LOFTID is a rideshare launching with the National Oceanic and Atmospheric Administration’s (NOAA) Joint Polar Satellite System-2 (JPSS-2) satellite. After arriving and unloading in Building 836, the spacecraft will undergo processing before mating to their payload adapter (PLA) and installation in the larger PLA canister. The LOFTID PLA canister assembly will move to the Astrotech Space Operations Facility, where teams will mate JPSS-2 on top of the assembly and encapsulate the entire stack in the protective payload fairing. The team will then attach the encapsulated spacecraft and re-entry vehicle to a United Launch Alliance (ULA) Atlas V 401 rocket. NASA is targeting launch for Tuesday, Nov. 1, from Vandenberg’s Space Launch Complex-3 East.
When deployed, LOFTID’s inflatable aeroshell is about 20 feet (6 meters) in diameter and acts as a giant brake. It is protected by a woven flexible thermal protection system. Current rigid aeroshells are constrained by a rocket’s fairing size, but an inflatable aeroshell could be deployed to a much larger scale and apply more drag to the spacecraft.
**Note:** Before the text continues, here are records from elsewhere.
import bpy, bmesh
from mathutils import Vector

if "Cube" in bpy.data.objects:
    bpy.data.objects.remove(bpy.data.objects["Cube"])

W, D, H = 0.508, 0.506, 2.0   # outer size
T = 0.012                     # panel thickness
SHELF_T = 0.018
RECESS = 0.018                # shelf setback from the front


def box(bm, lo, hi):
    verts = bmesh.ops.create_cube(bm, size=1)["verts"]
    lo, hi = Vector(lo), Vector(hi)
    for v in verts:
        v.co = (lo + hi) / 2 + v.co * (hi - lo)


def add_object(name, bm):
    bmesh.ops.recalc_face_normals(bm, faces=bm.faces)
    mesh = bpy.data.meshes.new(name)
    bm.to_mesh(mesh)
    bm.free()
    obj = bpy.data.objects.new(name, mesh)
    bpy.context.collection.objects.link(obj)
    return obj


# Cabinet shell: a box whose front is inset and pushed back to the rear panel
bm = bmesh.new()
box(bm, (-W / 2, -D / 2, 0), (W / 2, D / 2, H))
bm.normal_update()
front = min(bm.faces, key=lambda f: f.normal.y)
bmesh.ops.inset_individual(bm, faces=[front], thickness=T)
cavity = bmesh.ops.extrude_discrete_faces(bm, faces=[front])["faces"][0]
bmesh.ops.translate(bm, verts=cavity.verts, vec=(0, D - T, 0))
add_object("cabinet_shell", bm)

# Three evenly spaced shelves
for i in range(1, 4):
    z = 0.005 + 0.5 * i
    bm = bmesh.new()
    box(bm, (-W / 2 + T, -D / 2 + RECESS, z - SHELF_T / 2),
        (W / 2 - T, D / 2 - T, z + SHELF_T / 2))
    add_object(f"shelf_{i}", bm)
After JPSS-2 reaches orbit, LOFTID will follow a re-entry trajectory from low-Earth orbit to demonstrate the inflatable heat shield’s ability to slow down and survive re-entry. NASA plans to recover LOFTID after it splashes down.
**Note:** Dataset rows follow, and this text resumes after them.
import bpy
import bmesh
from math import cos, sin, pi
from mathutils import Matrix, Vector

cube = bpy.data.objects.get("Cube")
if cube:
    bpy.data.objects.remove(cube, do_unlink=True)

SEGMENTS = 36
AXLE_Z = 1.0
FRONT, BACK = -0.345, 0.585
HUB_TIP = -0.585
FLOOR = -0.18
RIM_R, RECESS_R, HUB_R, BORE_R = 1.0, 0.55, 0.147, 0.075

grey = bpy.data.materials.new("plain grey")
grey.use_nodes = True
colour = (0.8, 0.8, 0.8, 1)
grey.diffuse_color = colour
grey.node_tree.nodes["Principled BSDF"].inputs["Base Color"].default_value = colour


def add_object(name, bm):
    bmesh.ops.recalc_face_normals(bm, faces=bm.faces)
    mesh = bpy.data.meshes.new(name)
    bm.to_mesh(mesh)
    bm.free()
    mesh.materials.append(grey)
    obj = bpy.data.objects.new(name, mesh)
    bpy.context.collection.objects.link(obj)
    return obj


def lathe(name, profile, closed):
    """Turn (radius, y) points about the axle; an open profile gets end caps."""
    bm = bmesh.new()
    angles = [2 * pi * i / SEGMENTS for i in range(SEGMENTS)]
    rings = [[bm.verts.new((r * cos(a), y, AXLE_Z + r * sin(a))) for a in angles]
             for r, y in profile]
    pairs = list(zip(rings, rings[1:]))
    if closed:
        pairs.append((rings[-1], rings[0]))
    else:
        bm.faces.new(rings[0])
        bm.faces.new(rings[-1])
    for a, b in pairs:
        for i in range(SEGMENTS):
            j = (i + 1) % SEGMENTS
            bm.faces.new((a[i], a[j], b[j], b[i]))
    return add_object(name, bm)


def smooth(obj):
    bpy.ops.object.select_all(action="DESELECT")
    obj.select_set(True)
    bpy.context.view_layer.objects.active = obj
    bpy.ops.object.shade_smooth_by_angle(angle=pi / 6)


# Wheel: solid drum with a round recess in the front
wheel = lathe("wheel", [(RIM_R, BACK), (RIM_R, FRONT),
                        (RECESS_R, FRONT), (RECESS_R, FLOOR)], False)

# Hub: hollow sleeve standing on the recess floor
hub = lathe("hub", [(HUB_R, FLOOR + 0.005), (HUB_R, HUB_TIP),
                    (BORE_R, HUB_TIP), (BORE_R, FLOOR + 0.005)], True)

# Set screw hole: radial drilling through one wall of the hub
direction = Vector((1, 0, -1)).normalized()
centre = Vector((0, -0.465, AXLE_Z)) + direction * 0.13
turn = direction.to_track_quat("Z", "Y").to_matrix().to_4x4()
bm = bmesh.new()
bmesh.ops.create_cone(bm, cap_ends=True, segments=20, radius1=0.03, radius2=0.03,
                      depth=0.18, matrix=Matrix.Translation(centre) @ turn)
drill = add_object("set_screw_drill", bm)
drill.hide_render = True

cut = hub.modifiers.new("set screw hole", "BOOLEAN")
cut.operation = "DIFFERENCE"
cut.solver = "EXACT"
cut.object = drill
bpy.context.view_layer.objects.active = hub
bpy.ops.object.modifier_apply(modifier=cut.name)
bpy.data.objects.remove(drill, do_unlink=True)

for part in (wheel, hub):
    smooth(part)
The LOFTID project is a part of the Technology Demonstration Missions program within NASA’s Space Technology Mission Directorate. LOFTID is a partnership with ULA and is dedicated to the memory of Bernard Kutter, one of the company’s engineers who played a key role in developing the technology. The project is managed by NASA’s Langley Research Center in Hampton, Virginia, with contributions from various NASA centers: Ames Research Center in Silicon Valley, California; Marshall Space Flight Center in Huntsville, Alabama; and Armstrong Flight Research Center in Edwards, California. NASA’s Launch Services Program, based at the agency’s Kennedy Space Center in Florida, is responsible for managing the launch service.